**PROVIDED DATA:**
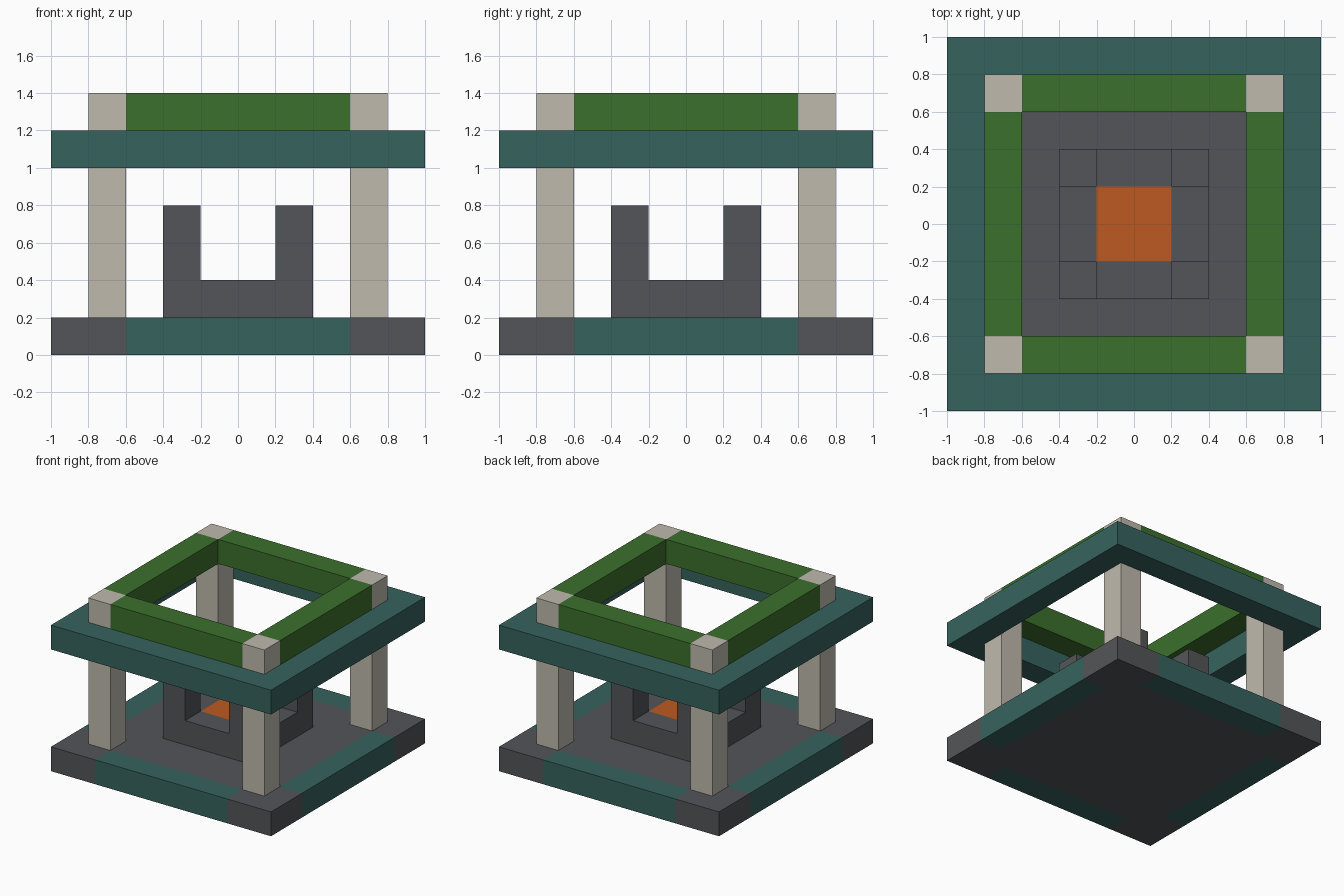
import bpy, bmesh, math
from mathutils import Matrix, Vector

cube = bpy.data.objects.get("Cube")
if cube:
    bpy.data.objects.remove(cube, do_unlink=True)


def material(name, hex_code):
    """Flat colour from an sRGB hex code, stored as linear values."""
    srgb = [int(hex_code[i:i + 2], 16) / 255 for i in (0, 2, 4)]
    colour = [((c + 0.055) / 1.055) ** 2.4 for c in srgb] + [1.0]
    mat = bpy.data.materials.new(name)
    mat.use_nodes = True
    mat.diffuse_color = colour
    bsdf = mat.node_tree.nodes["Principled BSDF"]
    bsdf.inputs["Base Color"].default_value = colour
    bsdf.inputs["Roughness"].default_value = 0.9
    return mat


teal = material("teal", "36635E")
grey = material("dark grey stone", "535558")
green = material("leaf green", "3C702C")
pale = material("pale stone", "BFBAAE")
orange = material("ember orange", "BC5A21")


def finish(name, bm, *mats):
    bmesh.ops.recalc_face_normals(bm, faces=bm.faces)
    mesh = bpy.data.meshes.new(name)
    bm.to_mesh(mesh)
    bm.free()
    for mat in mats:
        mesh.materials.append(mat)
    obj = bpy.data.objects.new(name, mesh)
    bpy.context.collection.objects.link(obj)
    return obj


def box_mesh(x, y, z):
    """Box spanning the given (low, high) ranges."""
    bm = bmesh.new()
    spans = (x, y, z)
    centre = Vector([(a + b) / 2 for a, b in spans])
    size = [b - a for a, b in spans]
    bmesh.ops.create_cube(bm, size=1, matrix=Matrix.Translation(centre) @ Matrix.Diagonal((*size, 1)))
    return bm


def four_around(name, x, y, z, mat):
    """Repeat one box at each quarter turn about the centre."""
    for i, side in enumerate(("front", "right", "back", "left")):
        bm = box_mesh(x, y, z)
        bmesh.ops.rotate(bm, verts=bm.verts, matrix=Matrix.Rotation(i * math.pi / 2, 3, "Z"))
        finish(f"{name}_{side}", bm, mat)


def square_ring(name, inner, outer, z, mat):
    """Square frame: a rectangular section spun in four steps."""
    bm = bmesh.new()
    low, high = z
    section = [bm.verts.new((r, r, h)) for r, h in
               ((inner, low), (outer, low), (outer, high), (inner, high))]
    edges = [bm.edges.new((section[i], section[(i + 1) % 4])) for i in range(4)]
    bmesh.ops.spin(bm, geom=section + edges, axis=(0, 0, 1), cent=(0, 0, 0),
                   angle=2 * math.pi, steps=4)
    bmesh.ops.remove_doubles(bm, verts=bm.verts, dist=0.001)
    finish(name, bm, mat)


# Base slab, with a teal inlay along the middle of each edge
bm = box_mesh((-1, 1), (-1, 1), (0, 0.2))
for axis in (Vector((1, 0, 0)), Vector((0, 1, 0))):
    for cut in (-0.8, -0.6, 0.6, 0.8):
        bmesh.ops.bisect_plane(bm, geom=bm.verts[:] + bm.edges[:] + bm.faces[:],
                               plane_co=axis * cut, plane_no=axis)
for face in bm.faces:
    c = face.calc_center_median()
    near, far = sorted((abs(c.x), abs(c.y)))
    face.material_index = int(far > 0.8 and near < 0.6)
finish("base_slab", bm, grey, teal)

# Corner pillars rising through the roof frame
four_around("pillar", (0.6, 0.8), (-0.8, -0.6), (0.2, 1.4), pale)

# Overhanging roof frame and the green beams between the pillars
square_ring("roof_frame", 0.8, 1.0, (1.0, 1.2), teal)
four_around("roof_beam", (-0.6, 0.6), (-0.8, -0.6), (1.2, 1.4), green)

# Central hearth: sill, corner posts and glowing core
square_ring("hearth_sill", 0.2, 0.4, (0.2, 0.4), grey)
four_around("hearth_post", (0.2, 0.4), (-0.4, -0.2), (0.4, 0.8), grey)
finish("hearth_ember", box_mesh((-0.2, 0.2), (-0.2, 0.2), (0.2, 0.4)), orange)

**INSTRUCTIONS TO FOLLOW:**
Would you give the data above again word for word, skipping any images?

**TASK RESPONSE:**
import bpy, bmesh, math
from mathutils import Matrix, Vector

cube = bpy.data.objects.get("Cube")
if cube:
    bpy.data.objects.remove(cube, do_unlink=True)


def material(name, hex_code):
    """Flat colour from an sRGB hex code, stored as linear values."""
    srgb = [int(hex_code[i:i + 2], 16) / 255 for i in (0, 2, 4)]
    colour = [((c + 0.055) / 1.055) ** 2.4 for c in srgb] + [1.0]
    mat = bpy.data.materials.new(name)
    mat.use_nodes = True
    mat.diffuse_color = colour
    bsdf = mat.node_tree.nodes["Principled BSDF"]
    bsdf.inputs["Base Color"].default_value = colour
    bsdf.inputs["Roughness"].default_value = 0.9
    return mat


teal = material("teal", "36635E")
grey = material("dark grey stone", "535558")
green = material("leaf green", "3C702C")
pale = material("pale stone", "BFBAAE")
orange = material("ember orange", "BC5A21")


def finish(name, bm, *mats):
    bmesh.ops.recalc_face_normals(bm, faces=bm.faces)
    mesh = bpy.data.meshes.new(name)
    bm.to_mesh(mesh)
    bm.free()
    for mat in mats:
        mesh.materials.append(mat)
    obj = bpy.data.objects.new(name, mesh)
    bpy.context.collection.objects.link(obj)
    return obj


def box_mesh(x, y, z):
    """Box spanning the given (low, high) ranges."""
    bm = bmesh.new()
    spans = (x, y, z)
    centre = Vector([(a + b) / 2 for a, b in spans])
    size = [b - a for a, b in spans]
    bmesh.ops.create_cube(bm, size=1, matrix=Matrix.Translation(centre) @ Matrix.Diagonal((*size, 1)))
    return bm


def four_around(name, x, y, z, mat):
    """Repeat one box at each quarter turn about the centre."""
    for i, side in enumerate(("front", "right", "back", "left")):
        bm = box_mesh(x, y, z)
        bmesh.ops.rotate(bm, verts=bm.verts, matrix=Matrix.Rotation(i * math.pi / 2, 3, "Z"))
        finish(f"{name}_{side}", bm, mat)


def square_ring(name, inner, outer, z, mat):
    """Square frame: a rectangular section spun in four steps."""
    bm = bmesh.new()
    low, high = z
    section = [bm.verts.new((r, r, h)) for r, h in
               ((inner, low), (outer, low), (outer, high), (inner, high))]
    edges = [bm.edges.new((section[i], section[(i + 1) % 4])) for i in range(4)]
    bmesh.ops.spin(bm, geom=section + edges, axis=(0, 0, 1), cent=(0, 0, 0),
                   angle=2 * math.pi, steps=4)
    bmesh.ops.remove_doubles(bm, verts=bm.verts, dist=0.001)
    finish(name, bm, mat)


# Base slab, with a teal inlay along the middle of each edge
bm = box_mesh((-1, 1), (-1, 1), (0, 0.2))
for axis in (Vector((1, 0, 0)), Vector((0, 1, 0))):
    for cut in (-0.8, -0.6, 0.6, 0.8):
        bmesh.ops.bisect_plane(bm, geom=bm.verts[:] + bm.edges[:] + bm.faces[:],
                               plane_co=axis * cut, plane_no=axis)
for face in bm.faces:
    c = face.calc_center_median()
    near, far = sorted((abs(c.x), abs(c.y)))
    face.material_index = int(far > 0.8 and near < 0.6)
finish("base_slab", bm, grey, teal)

# Corner pillars rising through the roof frame
four_around("pillar", (0.6, 0.8), (-0.8, -0.6), (0.2, 1.4), pale)

# Overhanging roof frame and the green beams between the pillars
square_ring("roof_frame", 0.8, 1.0, (1.0, 1.2), teal)
four_around("roof_beam", (-0.6, 0.6), (-0.8, -0.6), (1.2, 1.4), green)

# Central hearth: sill, corner posts and glowing core
square_ring("hearth_sill", 0.2, 0.4, (0.2, 0.4), grey)
four_around("hearth_post", (0.2, 0.4), (-0.4, -0.2), (0.4, 0.8), grey)
finish("hearth_ember", box_mesh((-0.2, 0.2), (-0.2, 0.2), (0.2, 0.4)), orange)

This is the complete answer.